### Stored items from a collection
--- --- ---

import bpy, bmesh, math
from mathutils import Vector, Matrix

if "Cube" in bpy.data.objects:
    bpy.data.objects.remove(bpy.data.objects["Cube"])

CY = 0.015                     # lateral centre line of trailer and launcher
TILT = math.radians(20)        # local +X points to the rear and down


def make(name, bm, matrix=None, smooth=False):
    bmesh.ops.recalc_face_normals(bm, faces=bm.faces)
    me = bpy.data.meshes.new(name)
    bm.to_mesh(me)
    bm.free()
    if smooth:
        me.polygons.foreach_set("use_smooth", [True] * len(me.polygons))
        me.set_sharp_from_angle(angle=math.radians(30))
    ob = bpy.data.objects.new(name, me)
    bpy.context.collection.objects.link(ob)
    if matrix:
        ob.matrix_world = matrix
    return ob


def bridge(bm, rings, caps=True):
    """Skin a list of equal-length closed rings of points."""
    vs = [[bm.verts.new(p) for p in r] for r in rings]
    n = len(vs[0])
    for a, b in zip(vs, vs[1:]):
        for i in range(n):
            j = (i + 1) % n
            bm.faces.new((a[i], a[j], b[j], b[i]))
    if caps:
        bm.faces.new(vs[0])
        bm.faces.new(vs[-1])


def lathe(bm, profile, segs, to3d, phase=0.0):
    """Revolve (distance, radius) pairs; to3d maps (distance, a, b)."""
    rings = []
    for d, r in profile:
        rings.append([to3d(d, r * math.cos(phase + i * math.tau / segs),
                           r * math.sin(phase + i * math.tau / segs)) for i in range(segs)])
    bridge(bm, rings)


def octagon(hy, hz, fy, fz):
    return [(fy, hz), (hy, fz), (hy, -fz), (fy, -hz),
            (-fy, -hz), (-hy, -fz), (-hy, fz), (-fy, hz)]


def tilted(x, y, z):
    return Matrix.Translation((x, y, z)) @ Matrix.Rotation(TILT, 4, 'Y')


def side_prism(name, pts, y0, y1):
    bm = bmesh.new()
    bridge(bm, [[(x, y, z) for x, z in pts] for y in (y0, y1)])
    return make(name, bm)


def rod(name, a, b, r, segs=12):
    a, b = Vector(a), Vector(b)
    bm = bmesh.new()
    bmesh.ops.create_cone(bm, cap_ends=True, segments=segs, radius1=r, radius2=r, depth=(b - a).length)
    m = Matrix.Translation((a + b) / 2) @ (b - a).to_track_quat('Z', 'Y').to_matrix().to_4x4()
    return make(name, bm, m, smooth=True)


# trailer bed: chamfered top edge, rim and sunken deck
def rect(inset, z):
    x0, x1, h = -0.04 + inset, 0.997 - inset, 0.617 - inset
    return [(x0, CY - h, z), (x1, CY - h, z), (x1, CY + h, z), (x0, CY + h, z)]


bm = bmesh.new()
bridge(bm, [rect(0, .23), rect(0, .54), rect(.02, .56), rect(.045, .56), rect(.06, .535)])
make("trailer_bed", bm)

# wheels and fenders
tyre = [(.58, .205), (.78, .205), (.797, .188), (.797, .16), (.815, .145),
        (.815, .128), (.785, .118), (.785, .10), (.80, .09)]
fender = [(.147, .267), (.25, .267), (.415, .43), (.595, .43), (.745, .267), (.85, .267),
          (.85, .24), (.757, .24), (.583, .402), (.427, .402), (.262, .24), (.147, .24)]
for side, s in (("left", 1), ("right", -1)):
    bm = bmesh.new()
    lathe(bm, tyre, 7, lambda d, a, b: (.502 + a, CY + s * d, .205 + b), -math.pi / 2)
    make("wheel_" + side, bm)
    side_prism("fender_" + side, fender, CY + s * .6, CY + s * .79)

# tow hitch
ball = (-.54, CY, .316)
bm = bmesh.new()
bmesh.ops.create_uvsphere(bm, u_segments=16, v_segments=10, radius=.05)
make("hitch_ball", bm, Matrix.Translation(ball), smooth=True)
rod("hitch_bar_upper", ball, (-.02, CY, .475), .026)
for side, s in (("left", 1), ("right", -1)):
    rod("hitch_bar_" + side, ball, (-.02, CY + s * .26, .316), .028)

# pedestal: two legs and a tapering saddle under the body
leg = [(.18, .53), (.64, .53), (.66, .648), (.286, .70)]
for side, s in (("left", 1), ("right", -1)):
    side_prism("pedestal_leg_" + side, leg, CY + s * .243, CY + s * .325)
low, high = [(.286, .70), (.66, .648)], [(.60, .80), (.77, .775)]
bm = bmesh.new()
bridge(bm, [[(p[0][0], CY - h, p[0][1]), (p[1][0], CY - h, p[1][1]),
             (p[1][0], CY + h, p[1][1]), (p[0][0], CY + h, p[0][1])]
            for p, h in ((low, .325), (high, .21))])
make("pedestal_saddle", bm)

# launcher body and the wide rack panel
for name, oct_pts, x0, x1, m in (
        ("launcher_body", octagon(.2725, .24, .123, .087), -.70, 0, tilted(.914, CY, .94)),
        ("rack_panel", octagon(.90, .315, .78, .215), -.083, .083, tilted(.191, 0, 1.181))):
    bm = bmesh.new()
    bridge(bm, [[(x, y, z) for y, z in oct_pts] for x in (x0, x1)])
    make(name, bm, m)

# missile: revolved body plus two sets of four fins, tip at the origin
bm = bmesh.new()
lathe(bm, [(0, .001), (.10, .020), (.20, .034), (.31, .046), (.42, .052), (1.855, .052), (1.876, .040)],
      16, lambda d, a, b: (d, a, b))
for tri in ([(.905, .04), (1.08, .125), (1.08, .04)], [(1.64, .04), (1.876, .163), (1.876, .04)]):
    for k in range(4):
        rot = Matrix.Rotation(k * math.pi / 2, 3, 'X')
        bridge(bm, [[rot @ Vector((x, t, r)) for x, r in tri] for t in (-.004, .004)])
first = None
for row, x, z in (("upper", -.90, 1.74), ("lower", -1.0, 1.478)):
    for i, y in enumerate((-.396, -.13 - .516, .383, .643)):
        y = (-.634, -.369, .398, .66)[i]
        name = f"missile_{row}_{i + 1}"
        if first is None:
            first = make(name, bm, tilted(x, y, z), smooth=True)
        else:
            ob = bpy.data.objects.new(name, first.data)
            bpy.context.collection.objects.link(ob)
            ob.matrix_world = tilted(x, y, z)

--- --- ---

### Your instructions
Starting at the line that contains "bridge(bm, [[rot @", write out every line through the last one in the data above, exactly as it stands.

### Solution to this problem
        bridge(bm, [[rot @ Vector((x, t, r)) for x, r in tri] for t in (-.004, .004)])
first = None
for row, x, z in (("upper", -.90, 1.74), ("lower", -1.0, 1.478)):
    for i, y in enumerate((-.396, -.13 - .516, .383, .643)):
        y = (-.634, -.369, .398, .66)[i]
        name = f"missile_{row}_{i + 1}"
        if first is None:
            first = make(name, bm, tilted(x, y, z), smooth=True)
        else:
            ob = bpy.data.objects.new(name, first.data)
            bpy.context.collection.objects.link(ob)
            ob.matrix_world = tilted(x, y, z)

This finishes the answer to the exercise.